=== LISTED RECORDS ===
****
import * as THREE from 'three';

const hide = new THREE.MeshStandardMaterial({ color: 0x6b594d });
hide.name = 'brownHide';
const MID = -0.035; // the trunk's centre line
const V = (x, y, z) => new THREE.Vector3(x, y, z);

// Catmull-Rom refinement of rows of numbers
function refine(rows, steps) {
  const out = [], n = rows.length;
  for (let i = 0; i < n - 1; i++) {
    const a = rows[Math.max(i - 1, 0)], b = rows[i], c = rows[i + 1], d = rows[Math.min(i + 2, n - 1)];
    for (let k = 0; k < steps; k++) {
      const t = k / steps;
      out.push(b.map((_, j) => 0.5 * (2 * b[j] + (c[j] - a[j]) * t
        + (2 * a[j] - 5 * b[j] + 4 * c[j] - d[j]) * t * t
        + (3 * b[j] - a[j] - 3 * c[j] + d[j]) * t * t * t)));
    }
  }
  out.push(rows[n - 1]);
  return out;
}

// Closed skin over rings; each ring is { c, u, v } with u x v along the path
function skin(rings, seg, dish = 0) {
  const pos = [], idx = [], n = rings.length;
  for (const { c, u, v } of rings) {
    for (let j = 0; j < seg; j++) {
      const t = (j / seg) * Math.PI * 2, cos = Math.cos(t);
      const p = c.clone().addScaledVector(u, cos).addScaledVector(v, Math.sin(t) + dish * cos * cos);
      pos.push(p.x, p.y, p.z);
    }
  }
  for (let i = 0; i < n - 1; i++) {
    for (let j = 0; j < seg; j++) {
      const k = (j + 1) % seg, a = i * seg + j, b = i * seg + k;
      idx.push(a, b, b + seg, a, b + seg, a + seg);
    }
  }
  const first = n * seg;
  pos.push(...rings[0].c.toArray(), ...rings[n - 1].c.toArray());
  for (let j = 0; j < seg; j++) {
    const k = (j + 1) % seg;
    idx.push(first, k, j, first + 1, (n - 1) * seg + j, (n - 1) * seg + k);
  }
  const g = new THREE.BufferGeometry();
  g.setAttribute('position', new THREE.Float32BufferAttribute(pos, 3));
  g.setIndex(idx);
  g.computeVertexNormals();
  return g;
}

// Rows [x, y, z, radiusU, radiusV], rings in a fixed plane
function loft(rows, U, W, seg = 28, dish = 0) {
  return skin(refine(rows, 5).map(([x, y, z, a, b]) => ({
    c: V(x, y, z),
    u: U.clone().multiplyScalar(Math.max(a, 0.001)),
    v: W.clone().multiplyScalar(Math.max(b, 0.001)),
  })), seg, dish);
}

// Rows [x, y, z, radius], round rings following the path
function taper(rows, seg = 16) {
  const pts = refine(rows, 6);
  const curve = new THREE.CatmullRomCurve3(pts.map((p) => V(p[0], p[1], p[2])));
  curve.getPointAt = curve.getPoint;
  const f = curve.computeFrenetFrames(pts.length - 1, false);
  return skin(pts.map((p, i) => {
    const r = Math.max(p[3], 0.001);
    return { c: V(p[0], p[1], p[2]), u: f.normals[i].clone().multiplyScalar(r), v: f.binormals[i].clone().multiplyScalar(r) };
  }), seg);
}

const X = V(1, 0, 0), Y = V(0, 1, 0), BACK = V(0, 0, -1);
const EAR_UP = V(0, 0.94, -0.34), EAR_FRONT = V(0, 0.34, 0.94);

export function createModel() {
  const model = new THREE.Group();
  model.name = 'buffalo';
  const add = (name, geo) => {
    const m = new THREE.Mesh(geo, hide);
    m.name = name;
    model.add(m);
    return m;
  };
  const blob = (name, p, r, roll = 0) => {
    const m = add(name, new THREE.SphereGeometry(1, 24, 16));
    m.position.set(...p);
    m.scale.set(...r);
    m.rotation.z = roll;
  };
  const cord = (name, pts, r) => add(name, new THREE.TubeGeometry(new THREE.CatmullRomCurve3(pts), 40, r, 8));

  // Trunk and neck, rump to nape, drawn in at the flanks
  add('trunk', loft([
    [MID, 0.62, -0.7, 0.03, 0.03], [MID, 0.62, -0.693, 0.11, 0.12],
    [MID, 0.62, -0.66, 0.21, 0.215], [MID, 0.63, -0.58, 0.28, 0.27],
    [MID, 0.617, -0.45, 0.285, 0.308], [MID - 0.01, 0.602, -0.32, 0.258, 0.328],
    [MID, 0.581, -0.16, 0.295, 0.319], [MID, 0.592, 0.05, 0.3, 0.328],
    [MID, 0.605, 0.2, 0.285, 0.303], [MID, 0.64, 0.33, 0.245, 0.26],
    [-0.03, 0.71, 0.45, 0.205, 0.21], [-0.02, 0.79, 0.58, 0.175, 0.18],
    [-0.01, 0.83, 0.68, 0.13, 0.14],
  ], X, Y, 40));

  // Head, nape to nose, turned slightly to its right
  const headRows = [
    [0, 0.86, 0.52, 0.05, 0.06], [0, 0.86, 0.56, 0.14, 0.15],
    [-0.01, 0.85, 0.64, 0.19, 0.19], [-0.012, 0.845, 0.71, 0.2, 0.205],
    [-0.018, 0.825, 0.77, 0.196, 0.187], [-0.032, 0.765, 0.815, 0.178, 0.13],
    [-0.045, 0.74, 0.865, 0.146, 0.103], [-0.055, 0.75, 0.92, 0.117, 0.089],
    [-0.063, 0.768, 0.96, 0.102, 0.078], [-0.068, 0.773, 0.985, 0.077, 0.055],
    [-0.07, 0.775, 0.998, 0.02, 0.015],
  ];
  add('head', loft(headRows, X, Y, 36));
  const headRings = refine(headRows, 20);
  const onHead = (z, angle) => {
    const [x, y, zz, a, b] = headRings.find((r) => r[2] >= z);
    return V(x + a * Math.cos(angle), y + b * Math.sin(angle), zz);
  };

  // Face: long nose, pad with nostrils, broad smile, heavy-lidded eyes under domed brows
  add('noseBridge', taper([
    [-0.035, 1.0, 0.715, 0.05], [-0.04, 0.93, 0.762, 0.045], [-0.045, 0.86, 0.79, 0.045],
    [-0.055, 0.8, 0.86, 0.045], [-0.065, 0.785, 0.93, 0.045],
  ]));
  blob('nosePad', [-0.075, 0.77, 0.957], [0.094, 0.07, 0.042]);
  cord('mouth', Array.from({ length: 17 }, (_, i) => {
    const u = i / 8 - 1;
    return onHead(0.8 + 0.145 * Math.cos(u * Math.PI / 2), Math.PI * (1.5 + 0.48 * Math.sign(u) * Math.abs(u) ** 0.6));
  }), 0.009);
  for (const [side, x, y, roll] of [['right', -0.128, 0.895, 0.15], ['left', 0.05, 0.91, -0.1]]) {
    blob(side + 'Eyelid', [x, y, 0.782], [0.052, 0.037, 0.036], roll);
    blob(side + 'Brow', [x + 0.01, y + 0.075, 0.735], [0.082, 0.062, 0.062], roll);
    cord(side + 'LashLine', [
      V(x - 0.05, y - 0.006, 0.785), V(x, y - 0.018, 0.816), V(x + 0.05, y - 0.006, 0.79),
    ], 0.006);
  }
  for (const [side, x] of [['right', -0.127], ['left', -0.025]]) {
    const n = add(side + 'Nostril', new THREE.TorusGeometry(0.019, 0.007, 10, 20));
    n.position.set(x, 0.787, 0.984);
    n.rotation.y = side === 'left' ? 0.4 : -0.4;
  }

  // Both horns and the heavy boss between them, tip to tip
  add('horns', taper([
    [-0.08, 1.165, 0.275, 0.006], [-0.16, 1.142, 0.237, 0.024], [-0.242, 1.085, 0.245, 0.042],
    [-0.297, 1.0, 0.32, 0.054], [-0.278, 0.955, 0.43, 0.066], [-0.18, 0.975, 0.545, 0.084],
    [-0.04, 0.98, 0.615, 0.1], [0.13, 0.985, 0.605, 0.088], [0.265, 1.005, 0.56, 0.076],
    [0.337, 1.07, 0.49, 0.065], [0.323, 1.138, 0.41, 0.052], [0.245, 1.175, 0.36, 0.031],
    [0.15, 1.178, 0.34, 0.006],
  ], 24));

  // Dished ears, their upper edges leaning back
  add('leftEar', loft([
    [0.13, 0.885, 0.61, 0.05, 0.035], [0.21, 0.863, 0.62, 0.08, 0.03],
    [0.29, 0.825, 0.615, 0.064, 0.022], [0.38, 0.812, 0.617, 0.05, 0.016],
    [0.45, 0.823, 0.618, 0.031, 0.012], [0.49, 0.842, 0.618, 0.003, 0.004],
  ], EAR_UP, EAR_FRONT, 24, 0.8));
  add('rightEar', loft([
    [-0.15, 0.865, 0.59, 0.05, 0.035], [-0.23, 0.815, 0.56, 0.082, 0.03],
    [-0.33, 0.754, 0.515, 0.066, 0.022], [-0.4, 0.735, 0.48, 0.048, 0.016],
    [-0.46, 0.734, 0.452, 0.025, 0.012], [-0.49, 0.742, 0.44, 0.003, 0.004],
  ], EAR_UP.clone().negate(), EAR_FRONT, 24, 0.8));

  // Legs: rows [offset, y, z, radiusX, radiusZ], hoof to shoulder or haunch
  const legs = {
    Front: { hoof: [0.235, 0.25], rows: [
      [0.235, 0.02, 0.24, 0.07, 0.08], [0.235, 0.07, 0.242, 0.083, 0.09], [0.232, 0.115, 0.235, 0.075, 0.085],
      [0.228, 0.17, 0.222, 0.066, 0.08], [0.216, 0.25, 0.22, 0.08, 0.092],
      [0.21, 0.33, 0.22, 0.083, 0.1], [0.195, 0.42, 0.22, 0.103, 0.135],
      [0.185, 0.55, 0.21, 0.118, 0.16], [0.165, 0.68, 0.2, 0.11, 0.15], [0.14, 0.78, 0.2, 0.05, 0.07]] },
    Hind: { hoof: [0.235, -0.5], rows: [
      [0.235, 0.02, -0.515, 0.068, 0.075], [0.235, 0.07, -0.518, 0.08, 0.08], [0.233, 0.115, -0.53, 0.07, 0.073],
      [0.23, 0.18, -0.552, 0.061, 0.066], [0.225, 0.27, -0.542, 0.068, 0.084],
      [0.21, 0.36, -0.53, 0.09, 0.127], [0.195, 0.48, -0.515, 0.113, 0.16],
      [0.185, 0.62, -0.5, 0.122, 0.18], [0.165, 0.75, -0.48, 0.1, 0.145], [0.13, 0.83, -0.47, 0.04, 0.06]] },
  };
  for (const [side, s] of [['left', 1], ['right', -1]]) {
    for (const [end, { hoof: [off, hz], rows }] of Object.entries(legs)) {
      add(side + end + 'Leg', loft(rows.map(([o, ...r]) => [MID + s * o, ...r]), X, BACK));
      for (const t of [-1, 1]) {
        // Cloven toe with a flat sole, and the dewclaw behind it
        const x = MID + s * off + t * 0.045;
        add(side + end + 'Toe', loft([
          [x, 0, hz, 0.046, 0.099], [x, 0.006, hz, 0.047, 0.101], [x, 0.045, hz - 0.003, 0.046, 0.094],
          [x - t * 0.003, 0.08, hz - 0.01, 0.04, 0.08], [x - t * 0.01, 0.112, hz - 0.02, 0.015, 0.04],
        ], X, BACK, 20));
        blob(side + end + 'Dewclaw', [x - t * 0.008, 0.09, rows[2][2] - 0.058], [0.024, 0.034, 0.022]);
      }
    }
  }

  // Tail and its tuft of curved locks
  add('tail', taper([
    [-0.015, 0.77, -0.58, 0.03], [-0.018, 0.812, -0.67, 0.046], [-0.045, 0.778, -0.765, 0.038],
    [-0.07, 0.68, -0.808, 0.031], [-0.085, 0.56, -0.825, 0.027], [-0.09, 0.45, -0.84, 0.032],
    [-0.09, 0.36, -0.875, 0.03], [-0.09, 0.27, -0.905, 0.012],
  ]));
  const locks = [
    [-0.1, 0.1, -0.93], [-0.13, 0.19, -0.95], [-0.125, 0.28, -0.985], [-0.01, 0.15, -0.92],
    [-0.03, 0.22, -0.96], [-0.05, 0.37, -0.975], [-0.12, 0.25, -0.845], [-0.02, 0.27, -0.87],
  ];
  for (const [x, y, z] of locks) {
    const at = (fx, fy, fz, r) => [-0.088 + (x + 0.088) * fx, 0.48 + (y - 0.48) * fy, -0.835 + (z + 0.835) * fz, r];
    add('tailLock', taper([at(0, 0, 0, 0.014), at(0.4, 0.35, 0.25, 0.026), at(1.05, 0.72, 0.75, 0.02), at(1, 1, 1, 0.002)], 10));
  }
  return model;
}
****
=== YOUR TASK ===
Every line from the line containing "const V = (x, y, z)" through the line containing "const pts = refine(rows, 6);" in the records above must be retyped exactly. Leave out the rest.

=== EXERCISE RESULT ===
const V = (x, y, z) => new THREE.Vector3(x, y, z);

// Catmull-Rom refinement of rows of numbers
function refine(rows, steps) {
  const out = [], n = rows.length;
  for (let i = 0; i < n - 1; i++) {
    const a = rows[Math.max(i - 1, 0)], b = rows[i], c = rows[i + 1], d = rows[Math.min(i + 2, n - 1)];
    for (let k = 0; k < steps; k++) {
      const t = k / steps;
      out.push(b.map((_, j) => 0.5 * (2 * b[j] + (c[j] - a[j]) * t
        + (2 * a[j] - 5 * b[j] + 4 * c[j] - d[j]) * t * t
        + (3 * b[j] - a[j] - 3 * c[j] + d[j]) * t * t * t)));
    }
  }
  out.push(rows[n - 1]);
  return out;
}

// Closed skin over rings; each ring is { c, u, v } with u x v along the path
function skin(rings, seg, dish = 0) {
  const pos = [], idx = [], n = rings.length;
  for (const { c, u, v } of rings) {
    for (let j = 0; j < seg; j++) {
      const t = (j / seg) * Math.PI * 2, cos = Math.cos(t);
      const p = c.clone().addScaledVector(u, cos).addScaledVector(v, Math.sin(t) + dish * cos * cos);
      pos.push(p.x, p.y, p.z);
    }
  }
  for (let i = 0; i < n - 1; i++) {
    for (let j = 0; j < seg; j++) {
      const k = (j + 1) % seg, a = i * seg + j, b = i * seg + k;
      idx.push(a, b, b + seg, a, b + seg, a + seg);
    }
  }
  const first = n * seg;
  pos.push(...rings[0].c.toArray(), ...rings[n - 1].c.toArray());
  for (let j = 0; j < seg; j++) {
    const k = (j + 1) % seg;
    idx.push(first, k, j, first + 1, (n - 1) * seg + j, (n - 1) * seg + k);
  }
  const g = new THREE.BufferGeometry();
  g.setAttribute('position', new THREE.Float32BufferAttribute(pos, 3));
  g.setIndex(idx);
  g.computeVertexNormals();
  return g;
}

// Rows [x, y, z, radiusU, radiusV], rings in a fixed plane
function loft(rows, U, W, seg = 28, dish = 0) {
  return skin(refine(rows, 5).map(([x, y, z, a, b]) => ({
    c: V(x, y, z),
    u: U.clone().multiplyScalar(Math.max(a, 0.001)),
    v: W.clone().multiplyScalar(Math.max(b, 0.001)),
  })), seg, dish);
}

// Rows [x, y, z, radius], round rings following the path
function taper(rows, seg = 16) {
  const pts = refine(rows, 6);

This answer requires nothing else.